by Sarah Blake
February 9, 2010
My Rating: C
This is a World War II era story which centers around some of the people of a coastal New England town. The story is told primarily from the viewpoint of three of the young women in the town.
- Frankie Bard: Prior to the entry of the United States in the war, we meet Frankie Bard who is working as a reporter for Edward R. Murrow in London. It is the time of the nightly bombings and Frankie relates the stories of individual Londoners who spend their nights underground as the bombs devastate their town. Frankie is also able to travel to the continent where she witnesses what the Nazis are doing to the Jews. Frankie’s goal is to share these stories with people back home. The censors restrict her from full disclosure.
- Emma Fitch is newly married and new in town. Her husband, Will, is the young doctor in town. Emma’s story is of her adjustment to marriage and her new home, but also with her husband’s wishes. Will has a strong desire to go to England and help with the wounded. Emma is convinced that, if he goes, he will never come back. She doesn’t want to tell him she is pregnant.
- Iris James is the Postmistress of the town. She’s neat and organized and believes in following the rules and regulations.
I had a different reaction to each of the three characters. I found Frankie’s story very interesting and I was totally engaged in the story when she was “on stage.” I felt great sympathy for Emma and the fact that she was faced with being alone again soon after marrying Will. Iris, I didn’t get at all. The story jumped back and forth between characters so much that I was confused. I had to bribe myself to keep on reading.

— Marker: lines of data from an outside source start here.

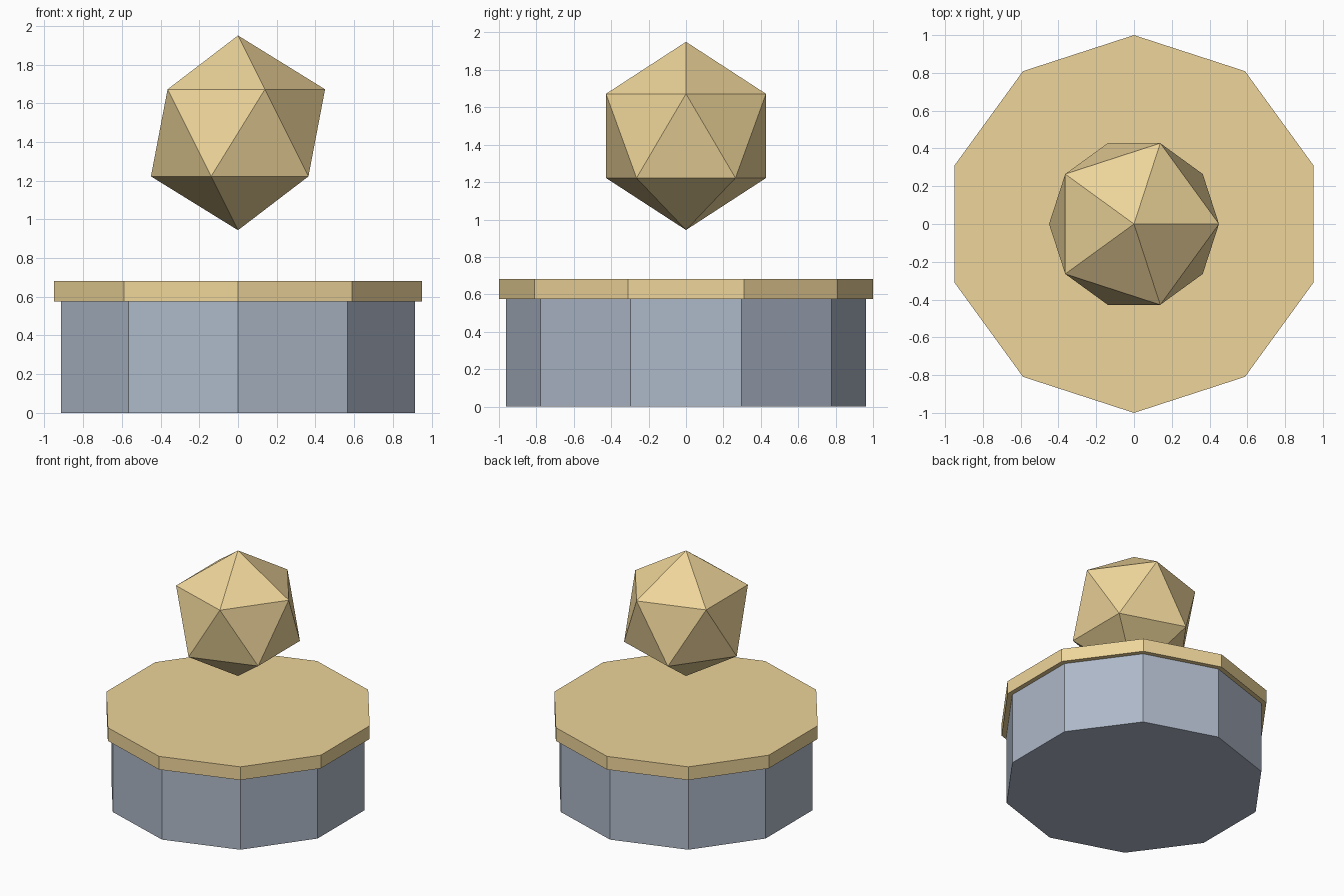
import bpy

if "Cube" in bpy.data.objects:
    bpy.data.objects.remove(bpy.data.objects["Cube"])


def material(name, color):
    mat = bpy.data.materials.new(name)
    mat.diffuse_color = (*color, 1.0)
    mat.use_nodes = True
    mat.node_tree.nodes["Principled BSDF"].inputs["Base Color"].default_value = mat.diffuse_color
    return mat


gold = material("gold", (0.85, 0.66, 0.32))
slate = material("slate_blue", (0.42, 0.48, 0.58))


def finish(name, mat):
    obj = bpy.context.object
    obj.name = name
    obj.data.materials.append(mat)


def decagon_slab(name, radius, z0, z1, mat):
    bpy.ops.mesh.primitive_cylinder_add(vertices=10, radius=radius, depth=z1 - z0,
                                        location=(0, 0, (z0 + z1) / 2))
    finish(name, mat)


# Ten-sided pedestal with a slightly wider cap
decagon_slab("pedestal_base", 0.962, 0.0, 0.576, slate)
decagon_slab("pedestal_cap", 1.0, 0.576, 0.682, gold)

# Floating icosahedron gem above the cap
bpy.ops.mesh.primitive_ico_sphere_add(subdivisions=1, radius=0.503, location=(0, 0, 1.447))
finish("floating_gem", gold)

I read this book as part of Barnes and Noble’s First Look Book Club. Other members of the Book Club loved the book, others hated it. I found myself right in the middle. I can recommend this only to those of you interested in more World War II stories.